The free market think-tank last week published a paper suggesting that the UK should accelerate the introduction of a later retirement age, increasing it by two months every quarter from November 2018. This would mean that the state pension age would reach 68 by as early as 2023.
But Buck Consultants challenged this recommendation, arguing that all individuals caught by this proposal would have less than 10 years to reach what they believed was the age at which they would collect their state pension.
Fraser Smart, Buck's managing director, said: 'Whilst a long-term increase in the age at which state pension becomes payable is seen as politically acceptable these days, and proposed rises have not proved a vote loser so far, any increases must be balanced by the need to protect those who are close to retirement and don't have the time (even if they have the money) to readjust their retirement plans to allow for losing the state pension for a considerable extra period of time.'
According to the IEA's proposal, affected individuals would have to work for an extra three months to get one month closer to their state old age pension. The think-tank called for opportunities and incentives to be developed to allow people to continue some form of paid work into old age.
But Smart noted that the UK is one of the least generous state pension systems in western Europe.
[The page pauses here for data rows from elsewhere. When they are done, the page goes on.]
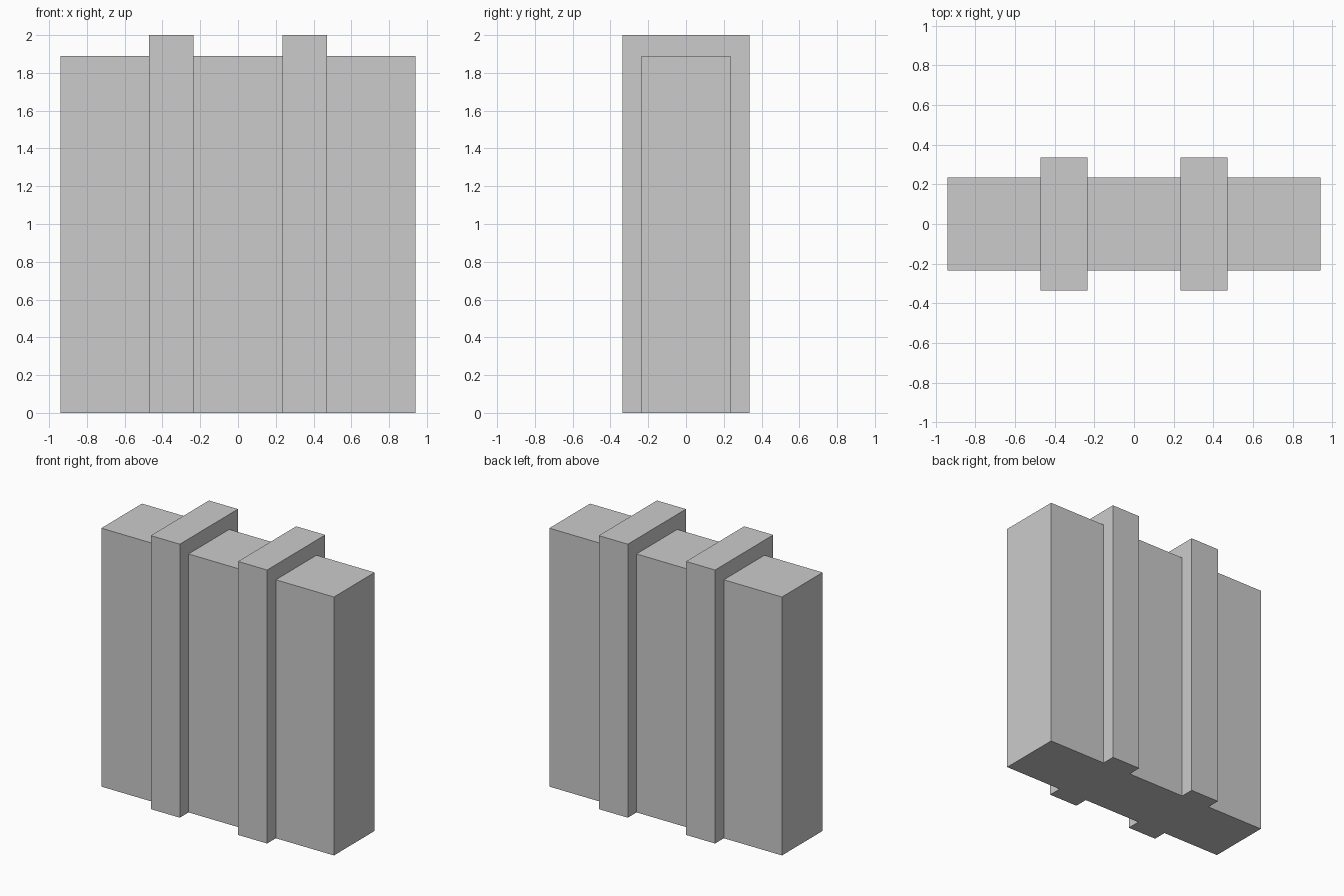
import bpy

if "Cube" in bpy.data.objects:
    bpy.data.objects.remove(bpy.data.objects["Cube"])

HALF_DEPTH, BODY_TOP = 0.235, 1.89
BAND_DEPTH, BAND_TOP = 0.336, 2.0
BAND_X, BAND_W = 0.353, 0.235


def box(name, x, width, depth, height):
    """Box centred on x and y = 0, standing on the floor."""
    bpy.ops.mesh.primitive_cube_add(size=1, location=(x, 0, height / 2))
    ob = bpy.context.object
    ob.name = name
    ob.scale = (width, depth, height)
    bpy.ops.object.transform_apply(location=True, rotation=False, scale=True)
    return ob


# Main wide slab
slab = box("slab", 0, 1.882, 2 * HALF_DEPTH, BODY_TOP)

# Two raised bands wrapped round the slab, merged into one solid
for side in (-1, 1):
    band = box("band", side * BAND_X, BAND_W, 2 * BAND_DEPTH, BAND_TOP)
    join = slab.modifiers.new("join_band", 'BOOLEAN')
    join.operation = 'UNION'
    join.solver = 'EXACT'
    join.object = band
    bpy.context.view_layer.objects.active = slab
    bpy.ops.object.modifier_apply(modifier=join.name)
    bpy.data.objects.remove(band, do_unlink=True)

slab.name = "banded_slab"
He said for many people the arrival of their state pension was not an incentive to leave work.
'It's that they cannot afford to retire until they get the state pension,' he said.
He added that postponing the already 'ungenerous' state pension for a number of extra years would force those close to retirement age to remain in employment longer against their will.
'This is just not on for those too close to retirement to make significant changes to their pension savings now'.